An understanding of timing. The QOZ program has its share of deadlines, and the QOF manager must know them all. For example, you have 180 days, from the time of your asset sale, to invest capital gains into a QOZ project. The QOF in which you have invested must adhere to that 180-day deadline, as well. Having said this, COVID-19 has changed the deadlines for 2020. Specifically, if the sale of your asset falls between April 1, 2020 and December 31, 2020, you – and the QOF in which you invest – have until the end of the year to invest those capital gains. Timing is everything, when it comes to QOFs, QOZs, and tax deferrals.
Experience in the product type. The QOZ program is still new, meaning track records are few and far between. You can, however, examine the QOF manager’s street cred with various property types. If a QOF is in the business of adaptive re-use and workforce housing, the QOF’s manager – and staff – should have experience with similar projects. If that QOF manager decides to shift gears and target ground-up medical office buildings, this shouldn’t be a problem, as long as the manager partners with a developer or third party that is knowledgeable about that particular product.
Up-front fee structure. QOF managers aren’t renovating, re-adapting, or building out of the goodness of their hearts. They expect a return on their investments. And, they will charge an up-front fee for you to invest in their QOFs. Before forking over your capital gains, be sure that you understand the fee structure. If fees are in the fine print, are hard to understand, or the QOF manager won’t divulge them, find another fund.
And Knowing Your Investment Goals . . .
You can spend a great deal of time researching a QOF, its experience, set-up, and projected rate of return. But it won’t mean a thing, unless your investment goals are clear, from the outset.
For instance, while a QOF does offer many advantages, it might not be the best investment for you. It is highly illiquid, and will tie up your money for years. Furthermore, not all Qualified Opportunity Zone-designated areas are created equal; just because a geographic area has an “Opportunity Zone” designation on it does not mean it will lead to great returns.
Overall, we believe that the best way to decide on a QOF is to ensure that the fund has the product expertise, compliance knowledge, and transparency to add to your level of investment comfort.
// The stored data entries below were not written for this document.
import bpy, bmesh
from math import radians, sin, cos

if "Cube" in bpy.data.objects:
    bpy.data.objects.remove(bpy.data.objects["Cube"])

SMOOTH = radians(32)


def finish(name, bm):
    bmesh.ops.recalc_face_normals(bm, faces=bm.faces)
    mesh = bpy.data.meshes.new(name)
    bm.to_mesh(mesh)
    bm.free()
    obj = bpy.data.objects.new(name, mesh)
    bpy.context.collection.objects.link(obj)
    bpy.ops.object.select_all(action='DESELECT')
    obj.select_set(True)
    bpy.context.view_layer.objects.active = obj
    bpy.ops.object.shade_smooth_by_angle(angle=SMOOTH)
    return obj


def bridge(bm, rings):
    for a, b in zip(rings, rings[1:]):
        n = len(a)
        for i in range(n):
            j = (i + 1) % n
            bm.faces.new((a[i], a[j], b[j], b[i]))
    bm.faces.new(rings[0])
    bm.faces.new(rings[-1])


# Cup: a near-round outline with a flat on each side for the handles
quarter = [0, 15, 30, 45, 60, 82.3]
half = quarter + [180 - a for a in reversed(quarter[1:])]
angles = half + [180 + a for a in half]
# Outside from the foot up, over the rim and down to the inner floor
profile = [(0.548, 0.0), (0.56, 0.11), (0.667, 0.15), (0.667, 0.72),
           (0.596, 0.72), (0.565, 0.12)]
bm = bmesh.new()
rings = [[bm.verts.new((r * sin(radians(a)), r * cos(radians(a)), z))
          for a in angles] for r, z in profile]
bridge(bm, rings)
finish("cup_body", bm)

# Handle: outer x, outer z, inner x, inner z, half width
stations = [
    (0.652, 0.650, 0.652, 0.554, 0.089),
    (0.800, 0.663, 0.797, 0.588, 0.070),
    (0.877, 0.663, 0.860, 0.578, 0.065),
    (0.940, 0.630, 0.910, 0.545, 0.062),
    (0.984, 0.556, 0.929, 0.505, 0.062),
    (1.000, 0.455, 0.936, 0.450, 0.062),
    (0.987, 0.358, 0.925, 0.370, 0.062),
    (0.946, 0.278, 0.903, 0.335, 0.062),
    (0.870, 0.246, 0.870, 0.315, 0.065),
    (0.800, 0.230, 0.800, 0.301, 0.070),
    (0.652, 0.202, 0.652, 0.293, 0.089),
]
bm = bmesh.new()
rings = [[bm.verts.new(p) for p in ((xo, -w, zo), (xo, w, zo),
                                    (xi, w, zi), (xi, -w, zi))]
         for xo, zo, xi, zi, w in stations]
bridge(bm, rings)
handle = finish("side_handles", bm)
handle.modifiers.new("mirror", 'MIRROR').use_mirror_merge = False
Proof of skill, relationships, and QOZ understanding can help manage the QOF investment risk.
This material is for general information and educational purposes only. Information is based on data gathered from what we believe are reliable sources. It is not guaranteed as to accuracy, does not purport to be complete and is not intended to be used as a primary basis for investment decisions.
No public market currently exists, and one may never exist, for the interests of any DST program. The purchase of interests in any DST program is speculative and is suitable only for persons who have no need for liquidity in their investment and who can afford to lose their entire investment.
There is no guarantee that the investment objectives of any particular program will be achieved.
The actual amount and timing of distributions paid by programs is not guaranteed and may vary. There is no guarantee that investors will receive distributions or a return of their capital. These programs can give no assurance that it will be able to pay or maintain distributions, or that distributions will increase over time.